_TASK DIRECTIONS_. Write every entry out again with no changes, and leave the images behind.

_MATERIAL FOR THE TASK_.
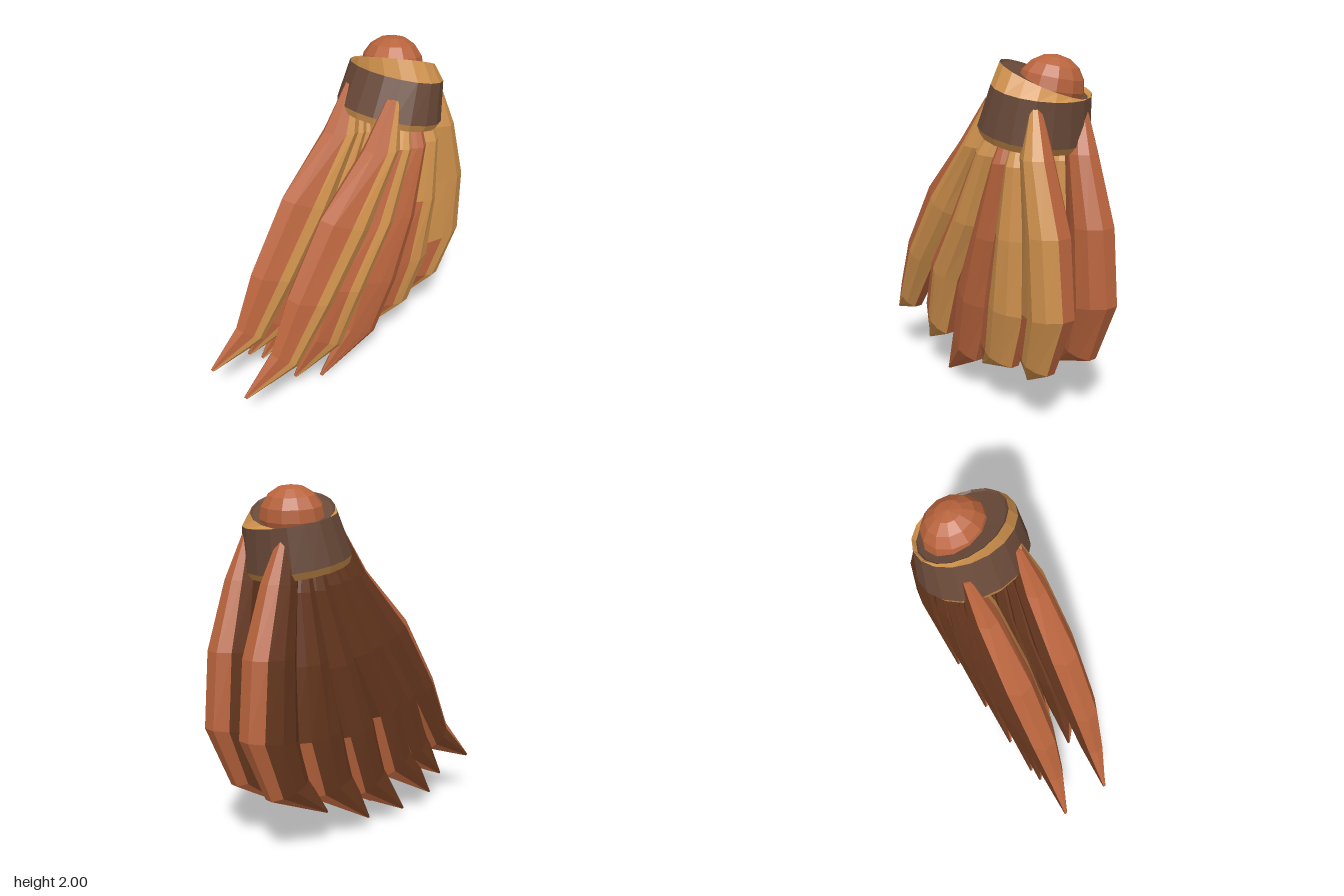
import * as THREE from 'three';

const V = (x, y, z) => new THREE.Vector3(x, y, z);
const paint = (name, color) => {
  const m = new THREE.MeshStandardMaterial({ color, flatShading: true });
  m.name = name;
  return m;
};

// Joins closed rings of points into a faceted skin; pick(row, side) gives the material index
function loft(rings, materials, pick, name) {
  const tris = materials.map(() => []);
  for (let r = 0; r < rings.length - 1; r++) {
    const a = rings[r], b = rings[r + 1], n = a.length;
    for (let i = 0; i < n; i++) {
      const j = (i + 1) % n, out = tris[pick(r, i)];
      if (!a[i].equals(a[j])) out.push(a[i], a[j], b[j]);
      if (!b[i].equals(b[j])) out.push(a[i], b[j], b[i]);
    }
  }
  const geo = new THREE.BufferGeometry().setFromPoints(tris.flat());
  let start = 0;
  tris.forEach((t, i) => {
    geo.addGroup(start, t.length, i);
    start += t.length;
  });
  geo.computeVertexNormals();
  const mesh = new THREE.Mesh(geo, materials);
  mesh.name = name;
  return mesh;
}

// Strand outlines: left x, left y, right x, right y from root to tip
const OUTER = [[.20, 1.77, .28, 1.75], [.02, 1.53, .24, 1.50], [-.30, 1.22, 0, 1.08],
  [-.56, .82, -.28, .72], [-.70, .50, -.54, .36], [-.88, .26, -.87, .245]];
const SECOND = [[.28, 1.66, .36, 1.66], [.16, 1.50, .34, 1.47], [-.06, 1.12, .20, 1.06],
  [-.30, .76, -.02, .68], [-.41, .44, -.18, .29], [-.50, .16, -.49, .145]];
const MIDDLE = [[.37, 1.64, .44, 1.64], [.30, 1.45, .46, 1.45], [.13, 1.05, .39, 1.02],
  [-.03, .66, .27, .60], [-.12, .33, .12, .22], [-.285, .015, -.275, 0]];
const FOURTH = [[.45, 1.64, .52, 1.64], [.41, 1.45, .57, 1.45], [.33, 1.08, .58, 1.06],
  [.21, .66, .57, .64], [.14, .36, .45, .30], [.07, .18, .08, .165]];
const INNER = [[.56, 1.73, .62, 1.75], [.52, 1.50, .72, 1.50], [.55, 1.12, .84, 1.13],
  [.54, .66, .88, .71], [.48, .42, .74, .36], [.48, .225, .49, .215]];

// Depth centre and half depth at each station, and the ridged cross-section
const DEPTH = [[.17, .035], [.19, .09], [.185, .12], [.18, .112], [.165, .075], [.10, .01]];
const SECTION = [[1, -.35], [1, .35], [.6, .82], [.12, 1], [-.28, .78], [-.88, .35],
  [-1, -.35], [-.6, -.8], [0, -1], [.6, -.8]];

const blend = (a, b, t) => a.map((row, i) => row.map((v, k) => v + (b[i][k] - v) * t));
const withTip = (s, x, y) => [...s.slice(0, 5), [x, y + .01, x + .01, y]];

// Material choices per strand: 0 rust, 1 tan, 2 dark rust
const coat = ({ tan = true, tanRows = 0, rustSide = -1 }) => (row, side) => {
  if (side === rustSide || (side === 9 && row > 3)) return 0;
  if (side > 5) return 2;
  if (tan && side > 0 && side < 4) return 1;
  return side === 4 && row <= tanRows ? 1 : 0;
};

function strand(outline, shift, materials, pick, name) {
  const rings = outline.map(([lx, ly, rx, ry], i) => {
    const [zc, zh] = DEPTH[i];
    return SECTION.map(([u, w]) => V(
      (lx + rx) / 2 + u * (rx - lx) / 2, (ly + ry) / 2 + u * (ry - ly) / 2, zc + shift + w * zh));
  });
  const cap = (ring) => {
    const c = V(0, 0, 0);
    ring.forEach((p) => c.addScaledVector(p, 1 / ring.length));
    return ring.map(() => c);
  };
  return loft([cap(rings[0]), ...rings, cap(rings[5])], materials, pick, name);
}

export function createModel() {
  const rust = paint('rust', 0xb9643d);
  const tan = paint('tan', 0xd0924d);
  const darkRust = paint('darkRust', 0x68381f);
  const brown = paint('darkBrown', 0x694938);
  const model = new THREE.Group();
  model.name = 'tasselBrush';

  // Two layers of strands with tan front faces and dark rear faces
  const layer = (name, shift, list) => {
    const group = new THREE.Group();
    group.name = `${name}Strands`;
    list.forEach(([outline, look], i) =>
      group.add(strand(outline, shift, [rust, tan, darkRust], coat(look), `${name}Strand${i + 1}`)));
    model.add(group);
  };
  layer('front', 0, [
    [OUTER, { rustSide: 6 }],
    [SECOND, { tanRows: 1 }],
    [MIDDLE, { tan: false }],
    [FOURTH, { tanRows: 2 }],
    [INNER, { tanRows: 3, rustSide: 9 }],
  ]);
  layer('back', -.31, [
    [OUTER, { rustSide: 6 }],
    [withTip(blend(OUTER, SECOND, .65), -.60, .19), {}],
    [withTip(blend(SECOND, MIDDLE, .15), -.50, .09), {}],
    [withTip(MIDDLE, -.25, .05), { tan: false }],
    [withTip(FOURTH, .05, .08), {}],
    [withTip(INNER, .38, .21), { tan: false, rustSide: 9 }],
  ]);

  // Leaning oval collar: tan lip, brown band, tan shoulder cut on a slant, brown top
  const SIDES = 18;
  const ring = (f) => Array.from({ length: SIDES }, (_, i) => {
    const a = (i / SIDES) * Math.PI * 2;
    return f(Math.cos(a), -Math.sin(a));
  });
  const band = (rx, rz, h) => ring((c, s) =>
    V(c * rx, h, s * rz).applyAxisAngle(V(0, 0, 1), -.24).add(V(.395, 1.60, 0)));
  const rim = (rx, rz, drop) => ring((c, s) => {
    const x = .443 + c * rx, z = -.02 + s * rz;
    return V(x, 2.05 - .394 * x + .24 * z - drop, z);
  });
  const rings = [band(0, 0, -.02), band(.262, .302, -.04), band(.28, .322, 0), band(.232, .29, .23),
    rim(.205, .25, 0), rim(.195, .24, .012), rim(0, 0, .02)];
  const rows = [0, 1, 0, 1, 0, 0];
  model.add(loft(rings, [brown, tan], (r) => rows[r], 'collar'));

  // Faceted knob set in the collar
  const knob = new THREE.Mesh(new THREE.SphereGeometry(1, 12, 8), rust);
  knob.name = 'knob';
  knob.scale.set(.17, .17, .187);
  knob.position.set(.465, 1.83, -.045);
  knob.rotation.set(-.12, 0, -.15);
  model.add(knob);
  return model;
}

_TASK OUTPUT_.
import * as THREE from 'three';

const V = (x, y, z) => new THREE.Vector3(x, y, z);
const paint = (name, color) => {
  const m = new THREE.MeshStandardMaterial({ color, flatShading: true });
  m.name = name;
  return m;
};

// Joins closed rings of points into a faceted skin; pick(row, side) gives the material index
function loft(rings, materials, pick, name) {
  const tris = materials.map(() => []);
  for (let r = 0; r < rings.length - 1; r++) {
    const a = rings[r], b = rings[r + 1], n = a.length;
    for (let i = 0; i < n; i++) {
      const j = (i + 1) % n, out = tris[pick(r, i)];
      if (!a[i].equals(a[j])) out.push(a[i], a[j], b[j]);
      if (!b[i].equals(b[j])) out.push(a[i], b[j], b[i]);
    }
  }
  const geo = new THREE.BufferGeometry().setFromPoints(tris.flat());
  let start = 0;
  tris.forEach((t, i) => {
    geo.addGroup(start, t.length, i);
    start += t.length;
  });
  geo.computeVertexNormals();
  const mesh = new THREE.Mesh(geo, materials);
  mesh.name = name;
  return mesh;
}

// Strand outlines: left x, left y, right x, right y from root to tip
const OUTER = [[.20, 1.77, .28, 1.75], [.02, 1.53, .24, 1.50], [-.30, 1.22, 0, 1.08],
  [-.56, .82, -.28, .72], [-.70, .50, -.54, .36], [-.88, .26, -.87, .245]];
const SECOND = [[.28, 1.66, .36, 1.66], [.16, 1.50, .34, 1.47], [-.06, 1.12, .20, 1.06],
  [-.30, .76, -.02, .68], [-.41, .44, -.18, .29], [-.50, .16, -.49, .145]];
const MIDDLE = [[.37, 1.64, .44, 1.64], [.30, 1.45, .46, 1.45], [.13, 1.05, .39, 1.02],
  [-.03, .66, .27, .60], [-.12, .33, .12, .22], [-.285, .015, -.275, 0]];
const FOURTH = [[.45, 1.64, .52, 1.64], [.41, 1.45, .57, 1.45], [.33, 1.08, .58, 1.06],
  [.21, .66, .57, .64], [.14, .36, .45, .30], [.07, .18, .08, .165]];
const INNER = [[.56, 1.73, .62, 1.75], [.52, 1.50, .72, 1.50], [.55, 1.12, .84, 1.13],
  [.54, .66, .88, .71], [.48, .42, .74, .36], [.48, .225, .49, .215]];

// Depth centre and half depth at each station, and the ridged cross-section
const DEPTH = [[.17, .035], [.19, .09], [.185, .12], [.18, .112], [.165, .075], [.10, .01]];
const SECTION = [[1, -.35], [1, .35], [.6, .82], [.12, 1], [-.28, .78], [-.88, .35],
  [-1, -.35], [-.6, -.8], [0, -1], [.6, -.8]];

const blend = (a, b, t) => a.map((row, i) => row.map((v, k) => v + (b[i][k] - v) * t));
const withTip = (s, x, y) => [...s.slice(0, 5), [x, y + .01, x + .01, y]];

// Material choices per strand: 0 rust, 1 tan, 2 dark rust
const coat = ({ tan = true, tanRows = 0, rustSide = -1 }) => (row, side) => {
  if (side === rustSide || (side === 9 && row > 3)) return 0;
  if (side > 5) return 2;
  if (tan && side > 0 && side < 4) return 1;
  return side === 4 && row <= tanRows ? 1 : 0;
};

function strand(outline, shift, materials, pick, name) {
  const rings = outline.map(([lx, ly, rx, ry], i) => {
    const [zc, zh] = DEPTH[i];
    return SECTION.map(([u, w]) => V(
      (lx + rx) / 2 + u * (rx - lx) / 2, (ly + ry) / 2 + u * (ry - ly) / 2, zc + shift + w * zh));
  });
  const cap = (ring) => {
    const c = V(0, 0, 0);
    ring.forEach((p) => c.addScaledVector(p, 1 / ring.length));
    return ring.map(() => c);
  };
  return loft([cap(rings[0]), ...rings, cap(rings[5])], materials, pick, name);
}

export function createModel() {
  const rust = paint('rust', 0xb9643d);
  const tan = paint('tan', 0xd0924d);
  const darkRust = paint('darkRust', 0x68381f);
  const brown = paint('darkBrown', 0x694938);
  const model = new THREE.Group();
  model.name = 'tasselBrush';

  // Two layers of strands with tan front faces and dark rear faces
  const layer = (name, shift, list) => {
    const group = new THREE.Group();
    group.name = `${name}Strands`;
    list.forEach(([outline, look], i) =>
      group.add(strand(outline, shift, [rust, tan, darkRust], coat(look), `${name}Strand${i + 1}`)));
    model.add(group);
  };
  layer('front', 0, [
    [OUTER, { rustSide: 6 }],
    [SECOND, { tanRows: 1 }],
    [MIDDLE, { tan: false }],
    [FOURTH, { tanRows: 2 }],
    [INNER, { tanRows: 3, rustSide: 9 }],
  ]);
  layer('back', -.31, [
    [OUTER, { rustSide: 6 }],
    [withTip(blend(OUTER, SECOND, .65), -.60, .19), {}],
    [withTip(blend(SECOND, MIDDLE, .15), -.50, .09), {}],
    [withTip(MIDDLE, -.25, .05), { tan: false }],
    [withTip(FOURTH, .05, .08), {}],
    [withTip(INNER, .38, .21), { tan: false, rustSide: 9 }],
  ]);

  // Leaning oval collar: tan lip, brown band, tan shoulder cut on a slant, brown top
  const SIDES = 18;
  const ring = (f) => Array.from({ length: SIDES }, (_, i) => {
    const a = (i / SIDES) * Math.PI * 2;
    return f(Math.cos(a), -Math.sin(a));
  });
  const band = (rx, rz, h) => ring((c, s) =>
    V(c * rx, h, s * rz).applyAxisAngle(V(0, 0, 1), -.24).add(V(.395, 1.60, 0)));
  const rim = (rx, rz, drop) => ring((c, s) => {
    const x = .443 + c * rx, z = -.02 + s * rz;
    return V(x, 2.05 - .394 * x + .24 * z - drop, z);
  });
  const rings = [band(0, 0, -.02), band(.262, .302, -.04), band(.28, .322, 0), band(.232, .29, .23),
    rim(.205, .25, 0), rim(.195, .24, .012), rim(0, 0, .02)];
  const rows = [0, 1, 0, 1, 0, 0];
  model.add(loft(rings, [brown, tan], (r) => rows[r], 'collar'));

  // Faceted knob set in the collar
  const knob = new THREE.Mesh(new THREE.SphereGeometry(1, 12, 8), rust);
  knob.name = 'knob';
  knob.scale.set(.17, .17, .187);
  knob.position.set(.465, 1.83, -.045);
  knob.rotation.set(-.12, 0, -.15);
  model.add(knob);
  return model;
}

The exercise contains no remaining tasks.